What causes multiple sclerosis? - Multiple sclerosis is caused by an unknown agent that gradually destroys the myelin covering, or sheath, of nerve fibers, resulting in a temporary interruption.
Is multiple sclerosis inherited? - Multiple sclerosis is a typical complex trait and susceptibility is genetically determined. People with MS inherit certain regions on individual chromosomes more often than people without MS.
What's the typical course of multiple sclerosis? - Multiple sclerosis is recognized as occurring with seven different patterns. Multiple sclerosis starts with an acute flare-up of symptoms within hours to days.
Who is at the risk of multiple sclerosis? - Multiple sclerosis affects women almost twice as frequently as men. Climate, diet, geomagnetism, toxins, sunlight, genetic factors, and infectious diseases are risk factors for multiple sclerosis.
What types of multiple sclerosis are there? - Multiple sclerosis have different patterns including relapsing/remitting multiple sclerosis, secondary progressive multiple sclerosis, progressive relapsing multiple sclerosis.
What're the signs and symptoms of multiple sclerosis? - The first symptoms of multiple sclerosis are often visual changes. Later symptoms may include fatigue, muscle spasticity and stiffness, tremors, paralysis, pain.
How is multiple sclerosis diagnosed? - A definite diagnosis of multiple sclerosis requires evidence for dissemination of lesions within the central nervous system both in space and in time.
What's the treatment for multiple sclerosis? - The treatment of multiple sclerosis aims at decreasing the rate and severity of relapse, reducing the number of lesions, delaying the progression of the disease.
What's prognosis of multiple sclerosis? - Most people with multiple sclerosis will be able to continue to walk and function at their work for many years after their diagnosis.
Dietary therapy for multiple sclerosis - The main role of diet in multiple sclerosis is to enable people to manage common problems which include fatigue, incontinence and constipation.
Nutritional supplements for multiple sclerosis - Nutritional therapy is used for alleviating the symptoms of multiple sclerosis or altering the natural course of the disease.
Does multiple sclerosis affect pregnancy? - Multiple sclerosis has no adverse effects on the course of pregnancy, labor, or delivery. Pregnancy doesn't affect the long term course of the disease.

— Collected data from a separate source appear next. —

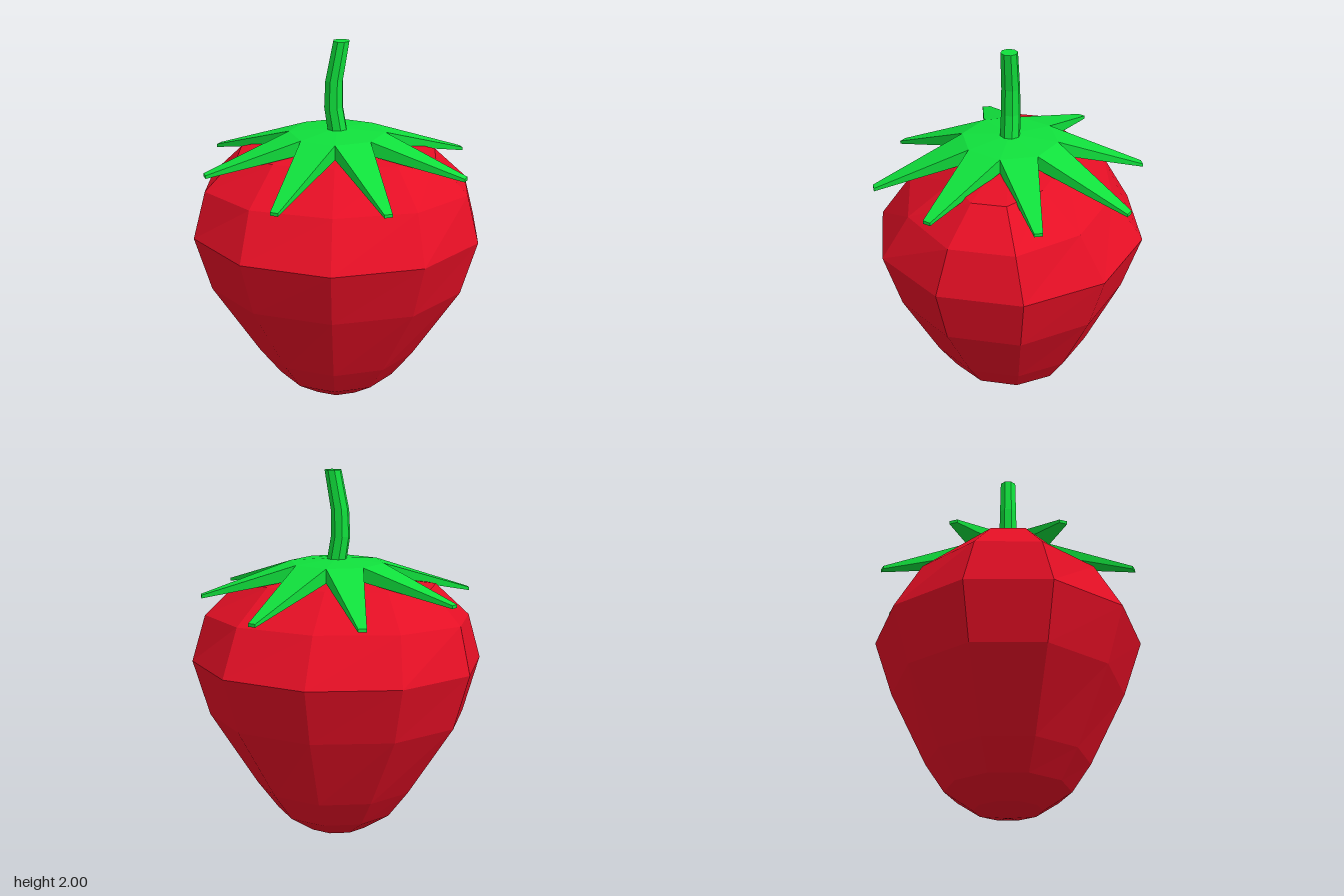
import * as THREE from 'three';

const red = new THREE.MeshStandardMaterial({ color: 0xe60f25 });
red.name = 'berry red';
const green = new THREE.MeshStandardMaterial({ color: 0x10e03c });
green.name = 'leaf green';

const vec = (x, y, z) => new THREE.Vector3(x, y, z);

// Adds a convex polygon, corners counter-clockwise from outside, as a fan
function face(out, ...p) {
  for (let i = 1; i < p.length - 1; i++) {
    for (const v of [p[0], p[i], p[i + 1]]) out.push(v.x, v.y, v.z);
  }
}

// Unshared corners give flat facets
function facetedMesh(name, positions, material) {
  const geometry = new THREE.BufferGeometry();
  geometry.setAttribute('position', new THREE.Float32BufferAttribute(positions, 3));
  geometry.computeVertexNormals();
  const mesh = new THREE.Mesh(geometry, material);
  mesh.name = name;
  return mesh;
}

// Stacks rings from bottom to top and closes both ends with the given points
function loft(rings, bottom, top) {
  const out = [];
  const n = rings[0].length;
  const last = rings[rings.length - 1];
  for (let k = 0; k < n; k++) {
    const j = (k + 1) % n;
    face(out, bottom, rings[0][j], rings[0][k]);
    for (let i = 0; i < rings.length - 1; i++) {
      face(out, rings[i][k], rings[i][j], rings[i + 1][j], rings[i + 1][k]);
    }
    face(out, top, last[k], last[j]);
  }
  return out;
}

function ring(sides, cx, y, rx, rz, turn = 0) {
  return Array.from({ length: sides }, (_, k) => {
    const a = ((k + turn) / sides) * Math.PI * 2;
    return vec(cx + rx * Math.sin(a), y, rz * Math.cos(a));
  });
}

// Ten-sided berry, wider across x, with a broad shoulder
function berry() {
  const profile = [ // y, x radius, z radius
    [0.04, 0.175, 0.18],
    [0.14, 0.326, 0.33],
    [0.29, 0.442, 0.43],
    [0.68, 0.7, 0.62],
    [0.98, 0.788, 0.72],
    [1.225, 0.725, 0.55],
    [1.4, 0.547, 0.29],
  ];
  const rings = profile.map(([y, rx, rz]) => ring(10, 0, y, rx, rz));
  return facetedMesh('berry', loft(rings, vec(0, 0, 0), vec(0, 1.46, 0)), red);
}

// Star of eight tapering leaves around a shallow octagonal cap
function leaves() {
  const out = [];
  const step = Math.PI / 4;
  const polar = (a, r, y) => vec(r * Math.sin(a), y, r * Math.cos(a));
  for (let k = 0; k < 8; k++) {
    const a = k * step;
    const mid = a + step / 2;
    // Leaves towards the front and back droop further
    const tipY = Math.abs(Math.cos(mid)) > 0.7 ? 1.28 : 1.34;
    const spread = 0.03; // half angle of the blunt tip
    const layer = (centreY, notchY, endY) => [
      vec(0, centreY, 0),
      polar(a, 0.255, notchY),
      polar(mid - spread, 0.726, endY),
      polar(mid + spread, 0.726, endY),
      polar(a + step, 0.255, notchY),
    ];
    const t = layer(1.535, 1.513, tipY + 0.017);
    const b = layer(1.465, 1.437, tipY);
    face(out, t[0], t[1], t[4]);
    face(out, t[1], t[2], t[3], t[4]);
    face(out, b[0], b[4], b[1]);
    face(out, b[4], b[3], b[2], b[1]);
    for (let i = 1; i < 4; i++) face(out, b[i], b[i + 1], t[i + 1], t[i]);
  }
  return facetedMesh('leaves', out, green);
}

// Bent eight-sided stem, slightly thinner at the top
function stem() {
  const path = [ // x, y, radius
    [0.005, 1.5, 0.054],
    [-0.019, 1.65, 0.052],
    [-0.016, 1.79, 0.049],
    [0.022, 2, 0.045],
  ];
  const rings = path.map(([x, y, r]) => ring(8, x, y, r, r, 0.5));
  return facetedMesh('stem', loft(rings, vec(0.005, 1.5, 0), vec(0.022, 2, 0)), green);
}

export function createModel() {
  const model = new THREE.Group();
  model.name = 'strawberry';
  model.add(berry(), leaves(), stem());
  return model;
}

Can vitamin D reduce multiple sclerosis risk? - Vitamin D supplements may positively influence the immune systems of patients with multiple sclerosis. Vitamin D has a beneficial influence on ongoing multiple sclerosis.